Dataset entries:
.....
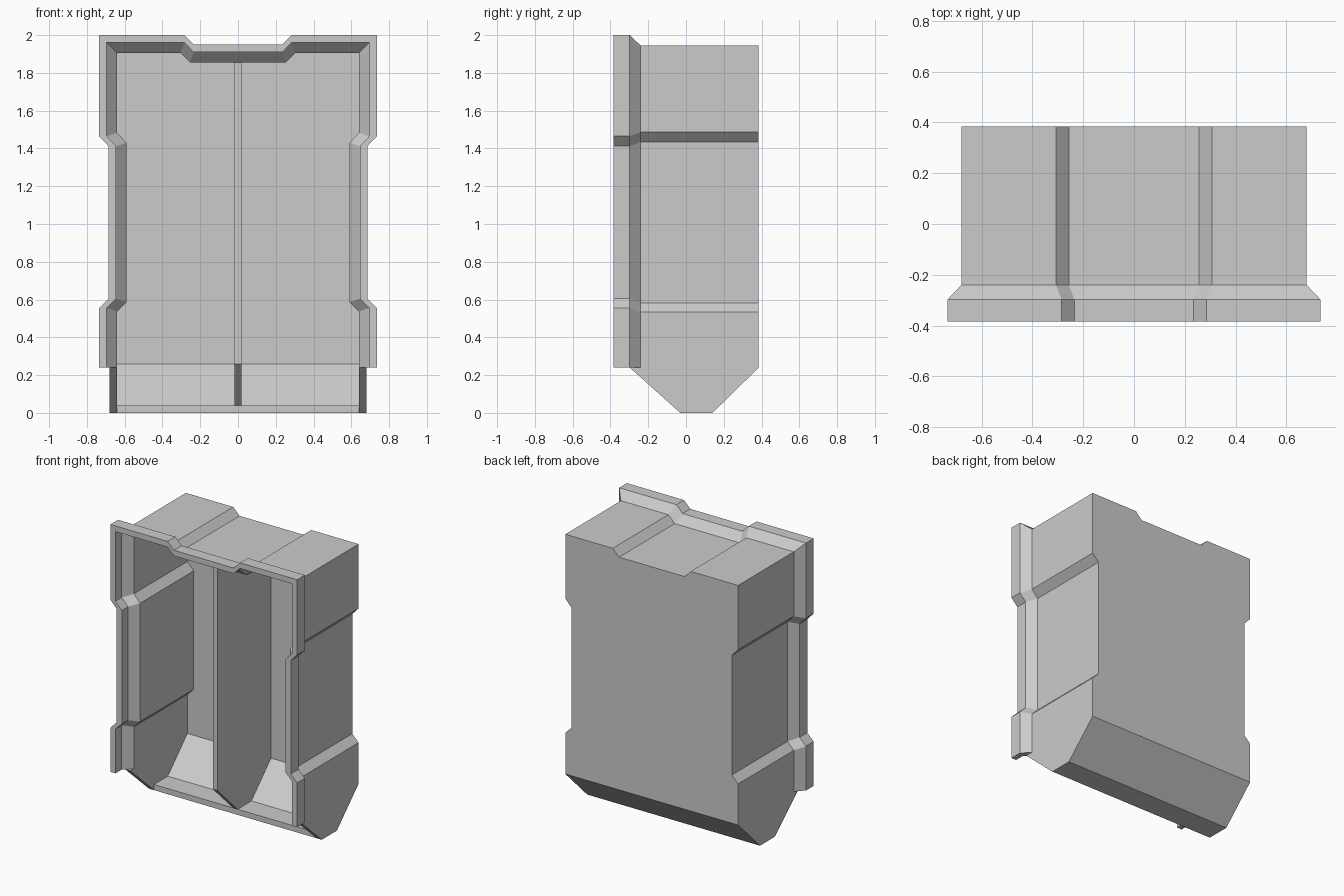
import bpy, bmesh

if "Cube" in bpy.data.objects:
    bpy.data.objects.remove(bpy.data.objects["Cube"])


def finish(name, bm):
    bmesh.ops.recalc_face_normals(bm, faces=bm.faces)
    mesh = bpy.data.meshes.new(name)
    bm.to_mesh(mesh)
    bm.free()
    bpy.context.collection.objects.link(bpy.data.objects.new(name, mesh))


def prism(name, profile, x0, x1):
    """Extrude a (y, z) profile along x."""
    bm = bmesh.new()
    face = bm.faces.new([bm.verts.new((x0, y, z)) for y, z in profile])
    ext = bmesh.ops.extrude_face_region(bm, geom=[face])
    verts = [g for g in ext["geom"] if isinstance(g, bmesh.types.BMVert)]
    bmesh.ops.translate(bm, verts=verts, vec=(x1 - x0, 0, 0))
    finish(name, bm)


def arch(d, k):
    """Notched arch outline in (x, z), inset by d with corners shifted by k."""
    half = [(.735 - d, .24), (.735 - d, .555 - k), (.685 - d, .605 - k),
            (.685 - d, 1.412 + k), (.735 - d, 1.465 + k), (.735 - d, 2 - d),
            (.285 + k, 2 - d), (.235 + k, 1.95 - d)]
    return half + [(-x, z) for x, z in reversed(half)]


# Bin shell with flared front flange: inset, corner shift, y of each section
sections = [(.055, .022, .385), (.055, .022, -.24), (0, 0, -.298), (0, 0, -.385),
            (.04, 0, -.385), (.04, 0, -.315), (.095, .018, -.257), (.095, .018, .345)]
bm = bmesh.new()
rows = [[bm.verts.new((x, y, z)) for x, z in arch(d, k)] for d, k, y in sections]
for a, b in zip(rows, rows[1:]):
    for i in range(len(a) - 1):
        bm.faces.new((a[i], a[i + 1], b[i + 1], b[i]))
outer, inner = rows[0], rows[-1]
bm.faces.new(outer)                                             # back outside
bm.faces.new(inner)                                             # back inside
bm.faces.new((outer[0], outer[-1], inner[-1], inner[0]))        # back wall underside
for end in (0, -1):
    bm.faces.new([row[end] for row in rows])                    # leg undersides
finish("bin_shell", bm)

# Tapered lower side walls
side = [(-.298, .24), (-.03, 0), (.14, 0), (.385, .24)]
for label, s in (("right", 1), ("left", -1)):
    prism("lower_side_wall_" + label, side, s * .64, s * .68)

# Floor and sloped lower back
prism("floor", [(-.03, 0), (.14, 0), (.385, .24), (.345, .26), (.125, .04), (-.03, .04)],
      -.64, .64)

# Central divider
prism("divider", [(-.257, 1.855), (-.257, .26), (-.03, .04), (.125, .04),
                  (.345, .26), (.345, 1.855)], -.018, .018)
.....
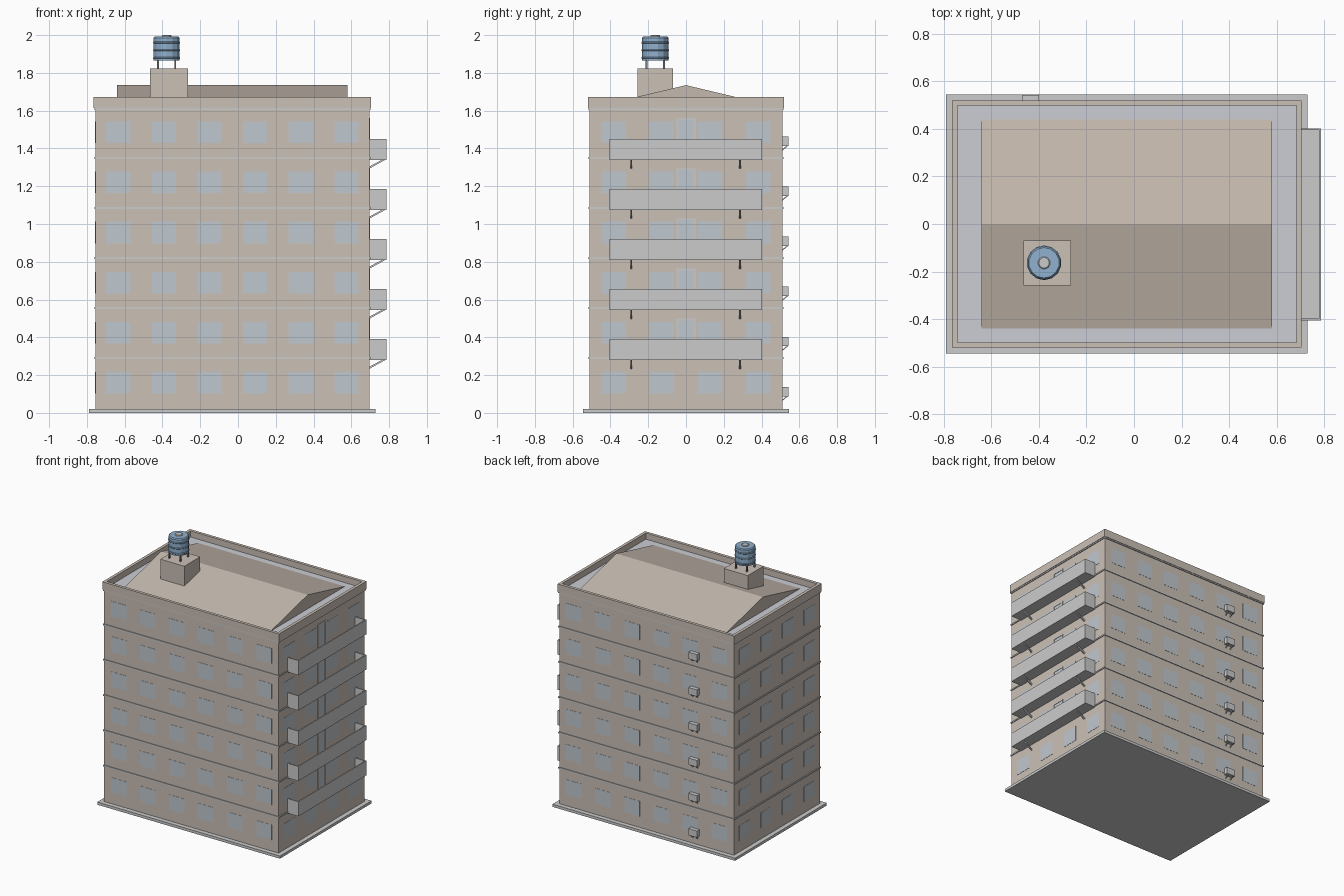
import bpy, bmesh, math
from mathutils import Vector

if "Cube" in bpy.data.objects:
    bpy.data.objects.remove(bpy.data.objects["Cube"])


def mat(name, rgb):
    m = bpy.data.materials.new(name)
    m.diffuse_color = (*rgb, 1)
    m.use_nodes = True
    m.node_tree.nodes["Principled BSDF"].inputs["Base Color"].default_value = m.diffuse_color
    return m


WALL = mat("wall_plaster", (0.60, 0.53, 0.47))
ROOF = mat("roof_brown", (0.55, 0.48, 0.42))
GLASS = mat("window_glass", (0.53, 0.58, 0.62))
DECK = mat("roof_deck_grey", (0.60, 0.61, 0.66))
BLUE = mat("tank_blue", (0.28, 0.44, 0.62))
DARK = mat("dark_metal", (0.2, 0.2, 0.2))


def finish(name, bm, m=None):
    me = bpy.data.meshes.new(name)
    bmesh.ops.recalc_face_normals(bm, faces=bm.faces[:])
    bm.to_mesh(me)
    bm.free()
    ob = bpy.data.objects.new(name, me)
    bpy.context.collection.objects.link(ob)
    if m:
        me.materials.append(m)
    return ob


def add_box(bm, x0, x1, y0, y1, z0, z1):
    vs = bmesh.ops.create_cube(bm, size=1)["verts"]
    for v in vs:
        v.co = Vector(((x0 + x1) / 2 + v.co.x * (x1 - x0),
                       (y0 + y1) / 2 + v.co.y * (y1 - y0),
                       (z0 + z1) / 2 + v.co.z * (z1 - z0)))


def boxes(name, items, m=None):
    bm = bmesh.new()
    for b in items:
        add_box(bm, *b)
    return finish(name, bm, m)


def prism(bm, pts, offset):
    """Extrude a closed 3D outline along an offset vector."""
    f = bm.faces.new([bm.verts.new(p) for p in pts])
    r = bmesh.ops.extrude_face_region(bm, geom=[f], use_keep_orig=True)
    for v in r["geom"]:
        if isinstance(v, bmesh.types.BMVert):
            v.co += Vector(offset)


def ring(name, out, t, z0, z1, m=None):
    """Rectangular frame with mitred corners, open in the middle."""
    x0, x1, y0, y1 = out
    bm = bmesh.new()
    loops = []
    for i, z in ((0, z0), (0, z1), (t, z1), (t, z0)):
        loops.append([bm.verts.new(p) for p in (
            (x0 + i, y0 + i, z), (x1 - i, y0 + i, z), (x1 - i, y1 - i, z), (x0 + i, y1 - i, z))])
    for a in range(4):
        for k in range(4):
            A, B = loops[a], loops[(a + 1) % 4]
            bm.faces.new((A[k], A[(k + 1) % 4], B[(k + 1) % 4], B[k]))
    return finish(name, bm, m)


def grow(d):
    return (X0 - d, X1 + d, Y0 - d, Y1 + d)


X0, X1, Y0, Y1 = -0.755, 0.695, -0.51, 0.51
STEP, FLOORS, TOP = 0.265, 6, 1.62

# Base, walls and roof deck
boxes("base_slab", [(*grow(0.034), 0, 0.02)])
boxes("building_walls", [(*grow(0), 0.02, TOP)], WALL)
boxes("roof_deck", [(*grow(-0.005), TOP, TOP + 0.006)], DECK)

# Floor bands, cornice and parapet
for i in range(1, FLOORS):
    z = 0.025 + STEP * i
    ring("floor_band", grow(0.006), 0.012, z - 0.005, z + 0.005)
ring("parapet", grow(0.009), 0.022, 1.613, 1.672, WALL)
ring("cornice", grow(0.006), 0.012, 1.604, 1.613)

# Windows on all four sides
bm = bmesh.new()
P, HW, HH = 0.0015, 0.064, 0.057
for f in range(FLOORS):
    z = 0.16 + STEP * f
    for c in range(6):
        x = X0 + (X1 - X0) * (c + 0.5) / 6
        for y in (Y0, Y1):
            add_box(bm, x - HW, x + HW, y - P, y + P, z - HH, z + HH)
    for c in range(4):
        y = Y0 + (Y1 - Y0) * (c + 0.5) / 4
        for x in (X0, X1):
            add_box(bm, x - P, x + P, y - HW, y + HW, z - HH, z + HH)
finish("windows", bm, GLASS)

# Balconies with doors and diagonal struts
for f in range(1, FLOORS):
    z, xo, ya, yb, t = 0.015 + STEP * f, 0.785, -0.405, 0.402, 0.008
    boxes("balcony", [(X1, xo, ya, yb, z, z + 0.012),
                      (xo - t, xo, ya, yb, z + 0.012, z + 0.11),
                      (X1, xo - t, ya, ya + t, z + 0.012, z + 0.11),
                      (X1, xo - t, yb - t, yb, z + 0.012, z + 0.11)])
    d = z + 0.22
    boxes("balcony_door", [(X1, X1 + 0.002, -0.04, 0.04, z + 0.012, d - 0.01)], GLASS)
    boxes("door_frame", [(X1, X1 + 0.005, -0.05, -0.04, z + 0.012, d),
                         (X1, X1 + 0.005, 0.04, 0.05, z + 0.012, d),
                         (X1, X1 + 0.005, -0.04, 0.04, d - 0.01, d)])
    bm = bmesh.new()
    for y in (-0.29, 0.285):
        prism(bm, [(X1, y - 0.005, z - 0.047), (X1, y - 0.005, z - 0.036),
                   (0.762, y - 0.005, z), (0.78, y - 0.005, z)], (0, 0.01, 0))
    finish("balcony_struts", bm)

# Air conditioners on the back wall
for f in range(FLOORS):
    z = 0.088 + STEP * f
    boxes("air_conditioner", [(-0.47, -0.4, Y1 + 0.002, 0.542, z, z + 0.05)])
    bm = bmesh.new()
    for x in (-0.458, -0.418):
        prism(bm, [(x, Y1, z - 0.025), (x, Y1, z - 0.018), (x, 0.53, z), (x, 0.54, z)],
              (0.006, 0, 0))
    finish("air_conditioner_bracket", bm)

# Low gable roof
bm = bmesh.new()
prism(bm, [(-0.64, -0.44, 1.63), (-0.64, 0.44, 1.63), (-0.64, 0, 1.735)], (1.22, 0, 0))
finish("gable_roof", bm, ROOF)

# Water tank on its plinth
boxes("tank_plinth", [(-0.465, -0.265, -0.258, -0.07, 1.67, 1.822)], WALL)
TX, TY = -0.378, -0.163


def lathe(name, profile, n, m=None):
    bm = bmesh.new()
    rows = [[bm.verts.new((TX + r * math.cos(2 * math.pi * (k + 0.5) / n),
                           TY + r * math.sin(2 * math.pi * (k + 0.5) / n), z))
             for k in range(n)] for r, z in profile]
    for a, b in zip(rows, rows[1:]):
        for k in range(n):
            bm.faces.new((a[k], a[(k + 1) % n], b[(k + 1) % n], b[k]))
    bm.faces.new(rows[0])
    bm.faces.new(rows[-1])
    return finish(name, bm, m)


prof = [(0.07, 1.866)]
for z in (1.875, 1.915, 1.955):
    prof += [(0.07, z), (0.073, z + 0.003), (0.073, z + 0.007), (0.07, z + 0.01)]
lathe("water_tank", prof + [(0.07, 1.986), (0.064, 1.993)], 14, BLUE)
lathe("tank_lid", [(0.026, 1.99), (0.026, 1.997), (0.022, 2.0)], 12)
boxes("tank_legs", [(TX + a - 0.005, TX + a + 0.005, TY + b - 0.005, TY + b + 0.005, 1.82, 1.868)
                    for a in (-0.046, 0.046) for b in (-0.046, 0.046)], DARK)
.....
[YOUR OBJECTIVE]:
Within the data above, filter for lines containing the word "objects" and copy each one.

[TASK SOLUTION]:
if "Cube" in bpy.data.objects:
    bpy.data.objects.remove(bpy.data.objects["Cube"])
    bpy.context.collection.objects.link(bpy.data.objects.new(name, mesh))
if "Cube" in bpy.data.objects:
    bpy.data.objects.remove(bpy.data.objects["Cube"])
    ob = bpy.data.objects.new(name, me)
    bpy.context.collection.objects.link(ob)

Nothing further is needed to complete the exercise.